Torment may involve mental or physical suffering. Those who have endured torment experience extreme circumstances. This is usually associated with a previous accident, battle with illness or ongoing medical condition. My personal torment lasted twenty years of coping with a severe stutter that crippled my ability to share what was on heart or on my mind. Every time I opened my mouth as a child, I was fearful of embarrassing myself like that reading circle in first grade.
Then out of the smoke locusts came forth on the earth, and such power was granted them as the power the earth’s scorpions have. 4 They were told not to injure the herbage of the earth nor any green thing nor any tree, but only [to attack] such human beings as do not have the seal (mark) of God on their foreheads, Revelation 9:3-4.

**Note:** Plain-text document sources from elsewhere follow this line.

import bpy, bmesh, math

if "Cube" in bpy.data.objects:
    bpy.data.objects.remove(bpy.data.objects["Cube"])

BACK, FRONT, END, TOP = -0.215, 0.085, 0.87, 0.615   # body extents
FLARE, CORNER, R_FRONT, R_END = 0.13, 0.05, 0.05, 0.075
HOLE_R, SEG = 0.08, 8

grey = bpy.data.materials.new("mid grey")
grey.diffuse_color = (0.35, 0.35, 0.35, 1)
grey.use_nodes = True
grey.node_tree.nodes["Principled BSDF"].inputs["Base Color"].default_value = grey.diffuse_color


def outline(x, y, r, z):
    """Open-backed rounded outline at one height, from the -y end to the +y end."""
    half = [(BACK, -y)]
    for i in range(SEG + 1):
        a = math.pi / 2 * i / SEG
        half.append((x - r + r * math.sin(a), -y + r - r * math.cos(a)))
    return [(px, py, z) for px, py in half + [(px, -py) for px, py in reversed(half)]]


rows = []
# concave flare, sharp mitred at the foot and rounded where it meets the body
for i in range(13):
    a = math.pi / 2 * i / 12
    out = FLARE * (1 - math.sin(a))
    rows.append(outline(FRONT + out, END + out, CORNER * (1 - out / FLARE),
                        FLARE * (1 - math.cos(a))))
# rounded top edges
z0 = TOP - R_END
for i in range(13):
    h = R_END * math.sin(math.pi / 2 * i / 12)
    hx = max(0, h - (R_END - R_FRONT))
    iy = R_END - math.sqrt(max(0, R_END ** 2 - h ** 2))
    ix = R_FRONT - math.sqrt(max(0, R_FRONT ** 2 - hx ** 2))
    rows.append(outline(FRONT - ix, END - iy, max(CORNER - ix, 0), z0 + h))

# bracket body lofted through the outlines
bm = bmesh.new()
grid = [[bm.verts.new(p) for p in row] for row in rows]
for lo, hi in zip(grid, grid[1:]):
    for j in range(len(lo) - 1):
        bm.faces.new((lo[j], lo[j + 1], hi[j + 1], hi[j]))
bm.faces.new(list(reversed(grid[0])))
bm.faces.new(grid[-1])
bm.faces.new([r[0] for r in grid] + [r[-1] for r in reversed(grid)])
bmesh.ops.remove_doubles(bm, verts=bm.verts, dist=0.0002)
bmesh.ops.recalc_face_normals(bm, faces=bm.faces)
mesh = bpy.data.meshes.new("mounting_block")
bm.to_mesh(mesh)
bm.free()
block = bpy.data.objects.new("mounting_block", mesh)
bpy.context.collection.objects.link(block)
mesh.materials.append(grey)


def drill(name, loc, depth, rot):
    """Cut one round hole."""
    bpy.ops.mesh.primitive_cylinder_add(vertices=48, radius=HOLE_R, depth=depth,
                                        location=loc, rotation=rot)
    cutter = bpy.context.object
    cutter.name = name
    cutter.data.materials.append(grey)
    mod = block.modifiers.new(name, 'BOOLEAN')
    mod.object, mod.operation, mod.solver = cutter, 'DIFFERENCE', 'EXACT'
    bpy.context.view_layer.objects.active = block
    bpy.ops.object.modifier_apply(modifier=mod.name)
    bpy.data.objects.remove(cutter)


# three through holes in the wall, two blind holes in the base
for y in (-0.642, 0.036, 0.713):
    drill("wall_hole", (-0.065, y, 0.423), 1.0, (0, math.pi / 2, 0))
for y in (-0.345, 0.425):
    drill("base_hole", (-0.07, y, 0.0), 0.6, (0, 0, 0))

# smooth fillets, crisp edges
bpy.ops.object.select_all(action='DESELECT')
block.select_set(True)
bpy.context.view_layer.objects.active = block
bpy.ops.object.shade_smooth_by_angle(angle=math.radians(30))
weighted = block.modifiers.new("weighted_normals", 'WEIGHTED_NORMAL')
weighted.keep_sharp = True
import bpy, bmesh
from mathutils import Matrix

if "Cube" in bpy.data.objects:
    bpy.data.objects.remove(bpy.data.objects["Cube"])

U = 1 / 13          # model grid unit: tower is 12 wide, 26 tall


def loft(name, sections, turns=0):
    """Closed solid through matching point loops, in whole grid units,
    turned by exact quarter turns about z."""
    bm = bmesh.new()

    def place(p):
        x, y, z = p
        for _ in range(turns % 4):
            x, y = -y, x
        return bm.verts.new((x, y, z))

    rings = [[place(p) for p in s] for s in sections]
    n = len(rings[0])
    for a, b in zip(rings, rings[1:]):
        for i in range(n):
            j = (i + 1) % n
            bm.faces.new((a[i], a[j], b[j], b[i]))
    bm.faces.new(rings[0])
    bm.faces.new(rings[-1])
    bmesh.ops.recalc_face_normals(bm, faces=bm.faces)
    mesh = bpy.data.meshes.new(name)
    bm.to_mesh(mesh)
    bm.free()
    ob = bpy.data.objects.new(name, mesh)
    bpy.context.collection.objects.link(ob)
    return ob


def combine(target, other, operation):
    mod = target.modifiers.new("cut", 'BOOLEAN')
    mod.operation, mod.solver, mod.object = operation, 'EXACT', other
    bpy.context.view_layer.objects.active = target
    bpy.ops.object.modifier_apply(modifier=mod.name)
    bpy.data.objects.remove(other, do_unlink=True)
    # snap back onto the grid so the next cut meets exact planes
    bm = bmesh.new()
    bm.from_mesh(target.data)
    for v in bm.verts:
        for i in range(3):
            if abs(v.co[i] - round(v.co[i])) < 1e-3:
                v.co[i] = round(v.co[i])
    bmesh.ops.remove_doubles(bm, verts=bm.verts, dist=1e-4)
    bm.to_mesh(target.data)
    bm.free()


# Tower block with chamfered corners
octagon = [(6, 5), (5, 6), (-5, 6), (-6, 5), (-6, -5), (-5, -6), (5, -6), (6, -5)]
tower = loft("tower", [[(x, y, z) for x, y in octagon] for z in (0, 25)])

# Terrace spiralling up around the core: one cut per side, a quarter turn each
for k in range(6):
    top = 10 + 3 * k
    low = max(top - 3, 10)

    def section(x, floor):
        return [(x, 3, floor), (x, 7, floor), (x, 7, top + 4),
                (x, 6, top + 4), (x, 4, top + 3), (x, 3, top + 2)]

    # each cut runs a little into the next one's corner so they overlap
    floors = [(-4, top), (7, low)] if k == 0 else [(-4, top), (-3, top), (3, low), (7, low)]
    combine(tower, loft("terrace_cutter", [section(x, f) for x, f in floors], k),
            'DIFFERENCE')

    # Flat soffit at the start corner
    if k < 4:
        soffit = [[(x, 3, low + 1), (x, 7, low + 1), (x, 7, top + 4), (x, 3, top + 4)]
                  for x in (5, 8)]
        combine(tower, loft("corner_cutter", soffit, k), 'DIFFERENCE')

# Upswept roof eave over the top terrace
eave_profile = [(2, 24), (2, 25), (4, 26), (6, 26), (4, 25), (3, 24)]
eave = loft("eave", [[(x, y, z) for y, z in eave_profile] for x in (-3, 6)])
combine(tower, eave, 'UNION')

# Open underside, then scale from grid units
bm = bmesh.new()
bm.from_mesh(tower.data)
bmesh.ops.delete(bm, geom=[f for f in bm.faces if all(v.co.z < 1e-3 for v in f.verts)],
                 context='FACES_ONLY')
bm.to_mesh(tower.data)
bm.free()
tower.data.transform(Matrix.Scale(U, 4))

According to one of his letters to the Church at Corinth, the apostle Paul dealt with his own inner demons. Paul describes this condition as a thorn in his flesh, likely an infected splinter, 2 Corinthians 12:7. According to Paul, a messenger of Satan came to torture and torment him for an extended period of time. Despite these circumstances, 2 Corinthians 12:8-12 reveals the valuable spiritual lesson Paul learned. Whatever your situation, the weaker you are opens the door for Jesus to become strong.
They were not permitted to kill them, but to torment (distress, vex) them for five months; and the pain caused them was like the torture of a scorpion when it stings a person, Revelation 9:5.
Luke 16:19-31 tells a parable of a man suffering in hell. This eternally condemned rich man asks if he can return to earth to warn his living family. Yet, Abraham denies his request as individuals must repent on their own. Today’s passage speaks of a physical torment in the last days on earth. Creatures from the Abyss which are a hybrid between locusts and scorpions were sent to torment mankind. The pain of being stung would linger for up to five months. May this glimpse of future events help you appreciate the little blessings in life.
by Jay Mankus